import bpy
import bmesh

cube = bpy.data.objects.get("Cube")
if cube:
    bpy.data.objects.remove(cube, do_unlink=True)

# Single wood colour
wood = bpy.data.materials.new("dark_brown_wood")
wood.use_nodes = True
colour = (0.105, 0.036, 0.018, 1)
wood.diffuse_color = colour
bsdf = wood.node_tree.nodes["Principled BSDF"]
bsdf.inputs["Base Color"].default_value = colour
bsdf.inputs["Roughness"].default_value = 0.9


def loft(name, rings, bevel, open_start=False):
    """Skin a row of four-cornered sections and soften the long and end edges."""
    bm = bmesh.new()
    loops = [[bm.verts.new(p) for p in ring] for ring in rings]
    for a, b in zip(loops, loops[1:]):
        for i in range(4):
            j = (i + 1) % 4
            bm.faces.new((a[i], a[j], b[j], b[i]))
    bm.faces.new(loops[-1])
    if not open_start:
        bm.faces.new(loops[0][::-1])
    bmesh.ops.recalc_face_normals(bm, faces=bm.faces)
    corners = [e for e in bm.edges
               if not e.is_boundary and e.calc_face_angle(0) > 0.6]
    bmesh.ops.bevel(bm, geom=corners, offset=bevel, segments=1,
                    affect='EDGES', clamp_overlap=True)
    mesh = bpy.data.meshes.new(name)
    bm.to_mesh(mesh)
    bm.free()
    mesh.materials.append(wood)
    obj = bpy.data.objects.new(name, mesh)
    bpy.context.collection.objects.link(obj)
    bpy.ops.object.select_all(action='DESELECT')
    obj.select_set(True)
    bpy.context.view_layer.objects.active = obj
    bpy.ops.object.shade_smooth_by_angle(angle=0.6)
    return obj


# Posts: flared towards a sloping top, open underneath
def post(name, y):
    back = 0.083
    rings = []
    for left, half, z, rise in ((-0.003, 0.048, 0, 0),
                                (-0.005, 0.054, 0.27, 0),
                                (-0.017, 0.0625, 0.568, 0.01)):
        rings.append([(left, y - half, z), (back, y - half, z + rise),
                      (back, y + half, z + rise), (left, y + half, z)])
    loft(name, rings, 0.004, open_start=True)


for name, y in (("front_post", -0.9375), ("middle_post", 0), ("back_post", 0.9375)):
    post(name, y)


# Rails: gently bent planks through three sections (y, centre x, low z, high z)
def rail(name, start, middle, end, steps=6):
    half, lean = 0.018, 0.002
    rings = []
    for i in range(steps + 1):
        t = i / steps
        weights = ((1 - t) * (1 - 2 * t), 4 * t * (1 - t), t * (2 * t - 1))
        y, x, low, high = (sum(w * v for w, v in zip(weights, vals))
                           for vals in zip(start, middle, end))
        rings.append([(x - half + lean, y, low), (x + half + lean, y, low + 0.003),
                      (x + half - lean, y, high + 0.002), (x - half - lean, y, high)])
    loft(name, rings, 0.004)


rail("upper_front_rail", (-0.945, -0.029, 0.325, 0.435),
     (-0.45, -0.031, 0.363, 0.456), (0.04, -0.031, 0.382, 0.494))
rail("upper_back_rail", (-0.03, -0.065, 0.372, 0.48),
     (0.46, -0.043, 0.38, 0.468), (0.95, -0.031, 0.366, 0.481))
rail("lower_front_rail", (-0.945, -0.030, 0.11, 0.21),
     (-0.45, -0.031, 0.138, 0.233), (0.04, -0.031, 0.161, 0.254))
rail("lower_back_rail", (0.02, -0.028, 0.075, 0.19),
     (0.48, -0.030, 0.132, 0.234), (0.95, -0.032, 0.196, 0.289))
********************
## [Task]
Copy range, inclusive: the line holding "# Single wood colour" to the line holding "y, x, low, high". Reproduce exactly those lines of the records above and no others.

## [Response]
# Single wood colour
wood = bpy.data.materials.new("dark_brown_wood")
wood.use_nodes = True
colour = (0.105, 0.036, 0.018, 1)
wood.diffuse_color = colour
bsdf = wood.node_tree.nodes["Principled BSDF"]
bsdf.inputs["Base Color"].default_value = colour
bsdf.inputs["Roughness"].default_value = 0.9


def loft(name, rings, bevel, open_start=False):
    """Skin a row of four-cornered sections and soften the long and end edges."""
    bm = bmesh.new()
    loops = [[bm.verts.new(p) for p in ring] for ring in rings]
    for a, b in zip(loops, loops[1:]):
        for i in range(4):
            j = (i + 1) % 4
            bm.faces.new((a[i], a[j], b[j], b[i]))
    bm.faces.new(loops[-1])
    if not open_start:
        bm.faces.new(loops[0][::-1])
    bmesh.ops.recalc_face_normals(bm, faces=bm.faces)
    corners = [e for e in bm.edges
               if not e.is_boundary and e.calc_face_angle(0) > 0.6]
    bmesh.ops.bevel(bm, geom=corners, offset=bevel, segments=1,
                    affect='EDGES', clamp_overlap=True)
    mesh = bpy.data.meshes.new(name)
    bm.to_mesh(mesh)
    bm.free()
    mesh.materials.append(wood)
    obj = bpy.data.objects.new(name, mesh)
    bpy.context.collection.objects.link(obj)
    bpy.ops.object.select_all(action='DESELECT')
    obj.select_set(True)
    bpy.context.view_layer.objects.active = obj
    bpy.ops.object.shade_smooth_by_angle(angle=0.6)
    return obj


# Posts: flared towards a sloping top, open underneath
def post(name, y):
    back = 0.083
    rings = []
    for left, half, z, rise in ((-0.003, 0.048, 0, 0),
                                (-0.005, 0.054, 0.27, 0),
                                (-0.017, 0.0625, 0.568, 0.01)):
        rings.append([(left, y - half, z), (back, y - half, z + rise),
                      (back, y + half, z + rise), (left, y + half, z)])
    loft(name, rings, 0.004, open_start=True)


for name, y in (("front_post", -0.9375), ("middle_post", 0), ("back_post", 0.9375)):
    post(name, y)


# Rails: gently bent planks through three sections (y, centre x, low z, high z)
def rail(name, start, middle, end, steps=6):
    half, lean = 0.018, 0.002
    rings = []
    for i in range(steps + 1):
        t = i / steps
        weights = ((1 - t) * (1 - 2 * t), 4 * t * (1 - t), t * (2 * t - 1))
        y, x, low, high = (sum(w * v for w, v in zip(weights, vals))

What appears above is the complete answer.